→ **Task statement**:
Copy each line of the records below that mentions the word "total".

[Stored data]
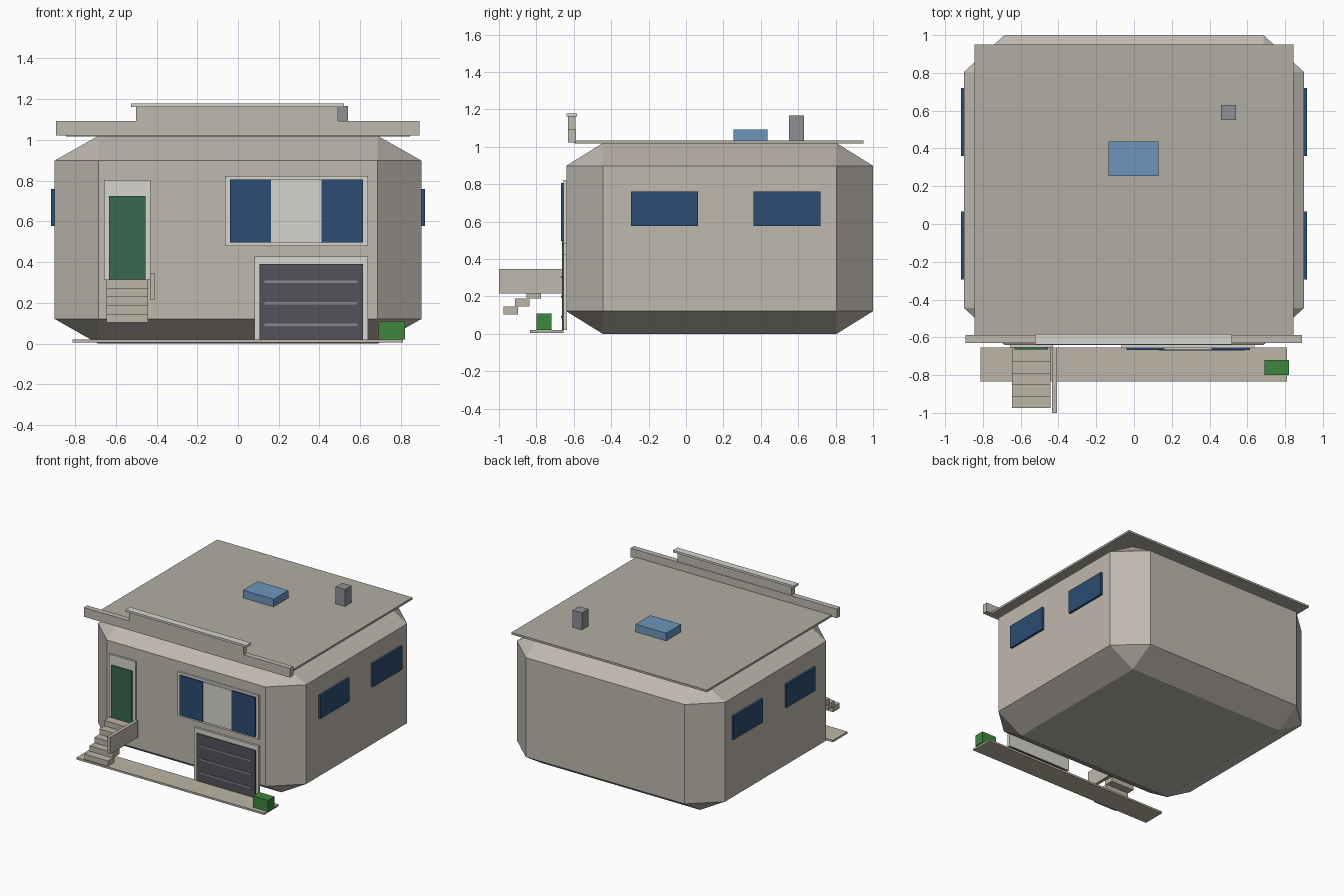
import bpy, bmesh

if "Cube" in bpy.data.objects:
    bpy.data.objects.remove(bpy.data.objects["Cube"])


def material(name, r, g, b):
    m = bpy.data.materials.new(name)
    m.diffuse_color = (r, g, b, 1)
    m.use_nodes = True
    m.node_tree.nodes["Principled BSDF"].inputs["Base Color"].default_value = m.diffuse_color
    return m


WALL = material("wall_beige", 0.52, 0.48, 0.43)
ROOF = material("roof_beige", 0.44, 0.42, 0.36)
TRIM = material("pale_trim", 0.68, 0.66, 0.61)
STONE = material("stone", 0.51, 0.46, 0.38)
GLASS = material("dark_glass", 0.025, 0.075, 0.17)
SKY = material("skylight_glass", 0.15, 0.30, 0.50)
DOOR = material("door_green", 0.04, 0.14, 0.08)
METAL = material("dark_metal", 0.09, 0.085, 0.10)
SLAT = material("slat_grey", 0.25, 0.25, 0.28)
FLUE = material("flue_grey", 0.27, 0.28, 0.30)
LEAF = material("planter_green", 0.05, 0.24, 0.05)


def box(name, x, y, z, mat, chamfer=0.0):
    """Box from (min, max) ranges; chamfer is a fraction of each side."""
    bm = bmesh.new()
    bmesh.ops.create_cube(bm, size=1)
    if chamfer:
        bmesh.ops.bevel(bm, geom=bm.edges[:], offset=chamfer, segments=1,
                        affect='EDGES', clamp_overlap=True)
    for v in bm.verts:
        v.co = [(lo + hi) / 2 + c * (hi - lo) for c, (lo, hi) in zip(v.co, (x, y, z))]
    mesh = bpy.data.meshes.new(name)
    bm.to_mesh(mesh)
    bm.free()
    mesh.materials.append(mat)
    ob = bpy.data.objects.new(name, mesh)
    bpy.context.collection.objects.link(ob)
    return ob


# Main body with chamfered edges
box("house_body", (-0.9, 0.9), (-0.64, 1.0), (0, 1.02), WALL, 0.119)

# Roof, parapet and roof fittings
box("roof_slab", (-0.845, 0.845), (-0.595, 0.95), (1.018, 1.034), ROOF)
box("parapet", (-0.893, 0.89), (-0.63, -0.588), (1.022, 1.094), WALL)
box("upper_parapet", (-0.5, 0.49), (-0.63, -0.592), (1.094, 1.162), WALL)
box("parapet_cap", (-0.525, 0.52), (-0.638, -0.583), (1.162, 1.178), TRIM)
box("skylight", (-0.135, 0.13), (0.255, 0.437), (1.034, 1.094), SKY)
box("chimney", (0.46, 0.54), (0.55, 0.63), (1.034, 1.167), FLUE)

# Side windows
for side, x in (("left", (-0.917, -0.895)), ("right", (0.895, 0.917))):
    for place, y in (("front", (-0.293, 0.065)), ("back", (0.36, 0.72))):
        box(f"{side}_{place}_window", x, y, (0.577, 0.76), GLASS)

# Front door
box("door_frame", (-0.657, -0.43), (-0.655, -0.635), (0.315, 0.803), TRIM)
box("front_door", (-0.633, -0.455), (-0.664, -0.64), (0.315, 0.725), DOOR)

# Front window with pale middle panel
box("window_frame", (-0.065, 0.637), (-0.656, -0.635), (0.48, 0.823), TRIM)
box("window_pane_left", (-0.04, 0.162), (-0.668, -0.64), (0.496, 0.806), GLASS)
box("window_middle_panel", (0.162, 0.41), (-0.664, -0.64), (0.496, 0.806), TRIM)
box("window_pane_right", (0.41, 0.613), (-0.668, -0.64), (0.496, 0.806), GLASS)

# Garage door
box("garage_frame", (0.08, 0.637), (-0.656, -0.635), (0.02, 0.427), TRIM)
box("garage_door", (0.105, 0.613), (-0.664, -0.64), (0.02, 0.39), METAL)
for i in range(3):
    z = 0.092 + 0.106 * i
    box(f"garage_slat_{i + 1}", (0.13, 0.587), (-0.669, -0.655), (z - 0.006, z + 0.006), SLAT)

# Pavement and planter
box("pavement", (-0.813, 0.81), (-0.835, -0.655), (0.005, 0.02), STONE)
box("planter", (0.69, 0.82), (-0.80, -0.72), (0.02, 0.108), LEAF)

# Entrance steps and side rail
for i in range(5):
    y, z = -0.975 + 0.061 * i, 0.103 + 0.0425 * i
    box(f"step_{i + 1}", (-0.645, -0.442), (y, y + 0.078), (z, z + 0.0425), STONE)
box("stair_rail", (-0.433, -0.407), (-1.0, -0.655), (0.217, 0.348), WALL)
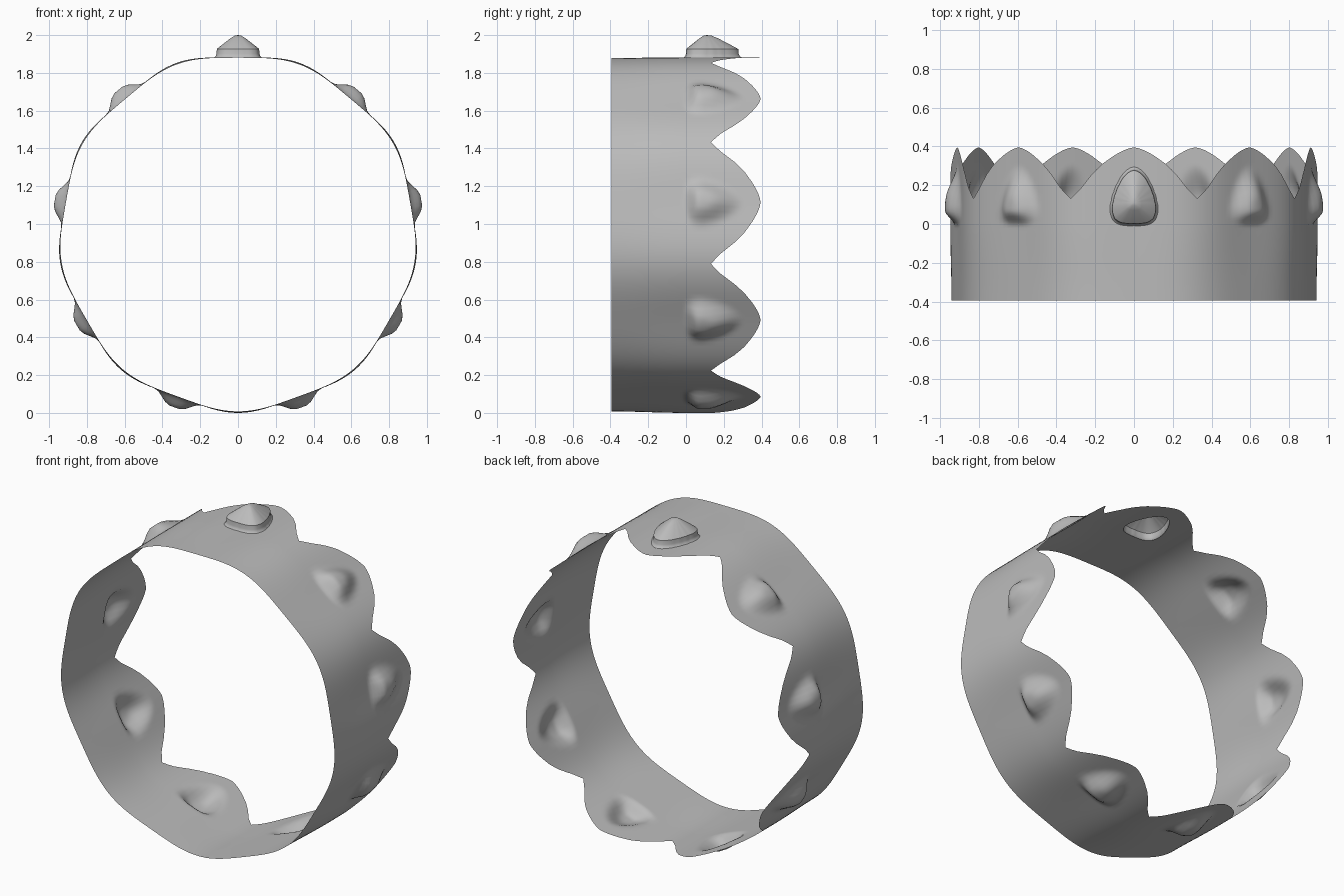
import bpy, bmesh, math

if "Cube" in bpy.data.objects:
    bpy.data.objects.remove(bpy.data.objects["Cube"])

CZ = 0.955            # height of the ring axis
N = 9                 # number of crown points
STEPS = 24            # columns per point
GEM_Y = 0.11          # gem centre along the axis


def lerp_table(t, table):
    for (a, va), (b, vb) in zip(table, table[1:]):
        if t <= b:
            return va + (vb - va) * max(0.0, (t - a)) / (b - a)
    return table[-1][1]


# egg-shaped gem outline as half profile, turned into a polar radius
HALF = [(0, 0.0), (0.04, 0.001), (0.075, 0.007), (0.102, 0.027), (0.114, 0.065),
        (0.108, 0.12), (0.095, 0.165), (0.076, 0.208), (0.05, 0.25), (0.022, 0.275), (0, 0.281)]


def outline(cy):
    return [(math.atan2(x, cy - y), math.hypot(x, y - cy)) for x, y in HALF]


GEM_OUT, BUMP_OUT = outline(GEM_Y), outline(0.085)


def s_value(x, y, cy, table):
    d = math.hypot(x, y - cy)
    return d / lerp_table(math.atan2(abs(x), cy - y), table)


def smooth(t):
    t = min(1.0, max(0.0, t))
    return t * t * (3 - 2 * t)


EDGE = [(0, 0.395), (0.12, 0.387), (0.3, 0.357), (0.5, 0.31), (0.65, 0.262),
        (0.85, 0.178), (1, 0.132)]


def radius(th, y):
    amp = 0.011 + 0.004 * smooth((y + 0.4) / 0.4)
    return 0.925 + amp * (1 - math.cos(N * th))


metal = bpy.data.materials.new("grey metal")
metal.diffuse_color = (0.5, 0.5, 0.5, 1)
metal.use_nodes = True
metal.node_tree.nodes["Principled BSDF"].inputs["Base Color"].default_value = metal.diffuse_color


def finish(bm, name, angle):
    me = bpy.data.meshes.new(name)
    bm.normal_update()
    bm.to_mesh(me)
    bm.free()
    ob = bpy.data.objects.new(name, me)
    bpy.context.collection.objects.link(ob)
    me.materials.append(metal)
    bpy.ops.object.select_all(action='DESELECT')
    ob.select_set(True)
    bpy.context.view_layer.objects.active = ob
    bpy.ops.object.shade_smooth_by_angle(angle=math.radians(angle))
    return ob


# crown band: thin rounded nine-sided sheet with points and soft bumps
bm = bmesh.new()
cols = []
total = N * STEPS
for i in range(total):
    th = 2 * math.pi * i / total
    k = round(i / STEPS)
    a = th - k * 2 * math.pi / N
    top = lerp_table(abs(a) / (math.pi / N), EDGE)
    ys = [-0.395 + 0.345 * j / 6 for j in range(6)]
    ys += [-0.05 + (top + 0.05) * j / 30 for j in range(31)]
    col = []
    for y in ys:
        r = radius(th, y)
        if k % N:
            s = s_value(r * math.sin(a), y, 0.085, BUMP_OUT)
            r += 0.06 * smooth((1.15 - s) / 0.95)
        col.append(bm.verts.new((r * math.sin(th), y, CZ + r * math.cos(th))))
    cols.append(col)
for i in range(total):
    A, B = cols[i], cols[(i + 1) % total]
    for j in range(len(A) - 1):
        bm.faces.new((A[j], B[j], B[j + 1], A[j + 1]))

# opening behind the hollow top gem, edge snapped to the gem outline
hole = []
for f in bm.faces:
    c = f.calc_center_median()
    if c.z > 1.6 and s_value(c.x, c.y, GEM_Y, GEM_OUT) < 1.0:
        hole.append(f)
bmesh.ops.delete(bm, geom=hole, context='FACES')
for v in bm.verts:
    if v.is_boundary and v.co.z > 1.6 and abs(v.co.x) < 0.2 and -0.1 < v.co.y < 0.33:
        s = s_value(v.co.x, v.co.y, GEM_Y, GEM_OUT)
        if s < 1.2:
            v.co.x /= s
            v.co.y = GEM_Y + (v.co.y - GEM_Y) / s
finish(bm, "crown_band", 50)

# top gem: hollow shell with a short wall and a pointed cap
bm = bmesh.new()
SEG = 64
PROFILE = [(1.08, 0.001), (1.02, 0.008), (0.99, 0.02), (0.975, 0.045), (0.93, 0.05),
           (0.65, 0.075), (0.35, 0.102), (0.15, 0.116)]
rings = []
for s, h in PROFILE:
    ring = []
    for i in range(SEG):
        p = 2 * math.pi * i / SEG
        rr = s * lerp_table(min(p, 2 * math.pi - p), GEM_OUT)
        x, y = rr * math.sin(p), GEM_Y - rr * math.cos(p)
        ring.append(bm.verts.new((x, y, CZ + 0.926 + h)))
    rings.append(ring)
tip = bm.verts.new((0, GEM_Y, 2.0))
for A, B in zip(rings, rings[1:]):
    for i in range(SEG):
        j = (i + 1) % SEG
        bm.faces.new((A[i], A[j], B[j], B[i]))
for i in range(SEG):
    bm.faces.new((rings[-1][i], rings[-1][(i + 1) % SEG], tip))
finish(bm, "top_gem", 40)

→ **Solved exercise**:
total = N * STEPS
for i in range(total):
    th = 2 * math.pi * i / total
for i in range(total):
    A, B = cols[i], cols[(i + 1) % total]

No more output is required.